TASK GOAL: Report every line below that has the string "rings" in it.

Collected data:
———

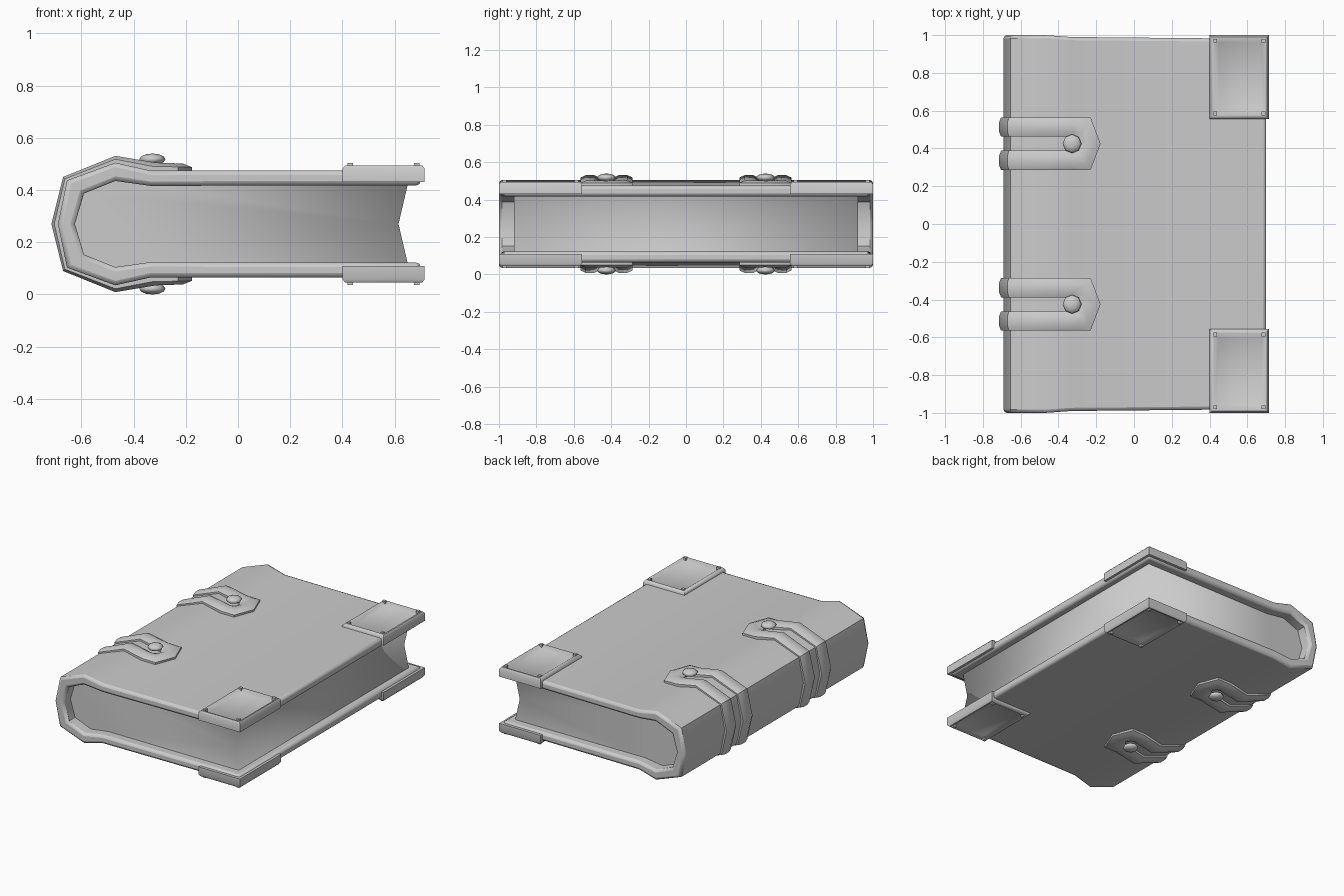
import bpy, bmesh, math

if "Cube" in bpy.data.objects:
    bpy.data.objects.remove(bpy.data.objects["Cube"])

MID = 0.27      # height of the book's middle plane; meshes are built around it


def finish(name, bm, mirror=(False, False, False), angle=40, bevel=0):
    bmesh.ops.recalc_face_normals(bm, faces=bm.faces)
    me = bpy.data.meshes.new(name)
    bm.to_mesh(me)
    bm.free()
    ob = bpy.data.objects.new(name, me)
    bpy.context.collection.objects.link(ob)
    ob.location.z = MID
    if any(mirror):
        m = ob.modifiers.new("mirror", 'MIRROR')
        m.use_axis = mirror
        m.use_mirror_merge = False
    if bevel:
        b = ob.modifiers.new("bevel", 'BEVEL')
        b.width, b.segments = bevel, 2
        b.limit_method, b.angle_limit = 'ANGLE', math.radians(60)
    bpy.ops.object.select_all(action='DESELECT')
    ob.select_set(True)
    bpy.context.view_layer.objects.active = ob
    bpy.ops.object.shade_smooth_by_angle(angle=math.radians(angle))
    return ob


def loft(bm, rings, closed):
    rows = [[bm.verts.new(p) for p in r] for r in rings]
    n = len(rows[0])
    for k in range(len(rows) if closed else len(rows) - 1):
        a, b = rows[k], rows[(k + 1) % len(rows)]
        for i in range(n):
            j = (i + 1) % n
            bm.faces.new((a[i], a[j], b[j], b[i]))
    return rows


# Cover: one C-shaped profile (x, z, half length) run along y
outer = [(0.70, 0.205, 0.983), (0.40, 0.205, 0.983), (-0.335, 0.205, 0.99),
         (-0.47, 0.235, 1.0), (-0.655, 0.167, 1.0), (-0.69, 0, 1.0)]
inner = [(0.70, 0.148, 0.983), (0.40, 0.148, 0.983), (-0.335, 0.146, 0.99),
         (-0.47, 0.165, 1.0), (-0.59, 0.117, 1.0), (-0.625, 0, 1.0)]


def both(half):
    return half + [(x, -z, y) for x, z, y in reversed(half[:-1])]


bm = bmesh.new()
o, i = both(outer), both(inner)
rings = [[(a[0], -a[2], a[1]), (a[0], a[2], a[1]), (b[0], b[2], b[1]), (b[0], -b[2], b[1])]
         for a, b in zip(o, i)]
rows = loft(bm, rings, False)
bm.faces.new(rows[0])
bm.faces.new(rows[-1])
finish("cover", bm, bevel=0.017)

# Page block: two flat ends joined by a hollow fore edge, smooth round the corner
bm = bmesh.new()
prof = [(0.65, 0.15), (0.615, 0), (0.65, -0.15)]
prof += [(x, z) for x, z, _ in reversed(both(inner)[2:-2])]
front = [bm.verts.new((x, -0.92, z)) for x, z in prof]
back = [bm.verts.new((x, 0.92, z)) for x, z in prof]
bm.faces.new(front)
bm.faces.new(back[::-1])
for k in range(2):
    bm.faces.new((front[k], back[k], back[k + 1], front[k + 1]))
finish("pages", bm, angle=180)

# Corner guards: rounded rim around a shallow dish, with small points at its corners
bm = bmesh.new()
rings = []
for d, z in [(0, 0.16), (0, 0.212), (0.012, 0.225), (0.024, 0.225), (0.05, 0.208)]:
    x0, x1, y0, y1 = 0.40 + d, 0.715 - d * 0.8, 0.555 + d, 1.0 - d * 0.8
    rings.append([(x0, y0, z), (x1, y0, z), (x1, y1, z), (x0, y1, z)])
rows = loft(bm, rings, False)
bm.faces.new(rows[0])
bm.faces.new(rows[-1])
finish("corner_guards", bm, (False, True, True), angle=50)

bm = bmesh.new()
for x in (0.43, 0.685):
    for y in (0.585, 0.97):
        c = bmesh.ops.create_cube(bm, size=0.02)["verts"]
        bmesh.ops.translate(bm, verts=c, vec=(x, y, 0.224))
finish("guard_points", bm, (False, True, True))

# Straps: closed loop of two bands over the spine, joined by a pointed tip on each side
# (base x, base z, top x, top z, outer y, inner x shift, inner y)
half = [(-0.69, 0, -0.715, 0, 0.14, 0, 0.037),
        (-0.655, 0.165, -0.67, 0.18, 0.14, 0, 0.037),
        (-0.47, 0.232, -0.47, 0.261, 0.14, 0, 0.037),
        (-0.335, 0.202, -0.315, 0.235, 0.14, 0, 0.037),
        (-0.23, 0.202, -0.23, 0.233, 0.14, -0.075, 0.025),
        (-0.177, 0.202, -0.177, 0.231, 0, -0.115, 0)]


def section(s, sy, sz):
    bx, bz, tx, tz, yo, dx, yi = s
    pts = []
    for t, h in [(0, 0), (0, 0.55), (0.28, 1), (0.72, 1), (1, 0.55), (1, 0)]:
        x = bx + (tx - bx) * h + dx * t
        y = yo + (yi - yo) * t
        pts.append((x, 0.425 + sy * y, sz * (bz + (tz - bz) * h)))
    return pts


bm = bmesh.new()
rings = [section(s, 1, 1) for s in half]
rings += [section(s, -1, 1) for s in half[-2::-1]]
rings += [section(s, -1, -1) for s in half[1:]]
rings += [section(s, 1, -1) for s in half[-2:0:-1]]
loft(bm, rings, True)
finish("spine_straps", bm, (False, True, False), angle=50)

# Rivets: low eight-sided domes on the strap tips
bm = bmesh.new()
bmesh.ops.create_uvsphere(bm, u_segments=8, v_segments=6, radius=1)
bmesh.ops.scale(bm, verts=bm.verts, vec=(0.05, 0.05, 0.022))
bmesh.ops.translate(bm, verts=bm.verts, vec=(-0.328, 0.425, 0.248))
finish("rivets", bm, (False, True, True), angle=60)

———

ANSWER TO THE PROBLEM:
def loft(bm, rings, closed):
    rows = [[bm.verts.new(p) for p in r] for r in rings]
rings = [[(a[0], -a[2], a[1]), (a[0], a[2], a[1]), (b[0], b[2], b[1]), (b[0], -b[2], b[1])]
rows = loft(bm, rings, False)
rings = []
    rings.append([(x0, y0, z), (x1, y0, z), (x1, y1, z), (x0, y1, z)])
rows = loft(bm, rings, False)
rings = [section(s, 1, 1) for s in half]
rings += [section(s, -1, 1) for s in half[-2::-1]]
rings += [section(s, -1, -1) for s in half[1:]]
rings += [section(s, 1, -1) for s in half[-2:0:-1]]
loft(bm, rings, True)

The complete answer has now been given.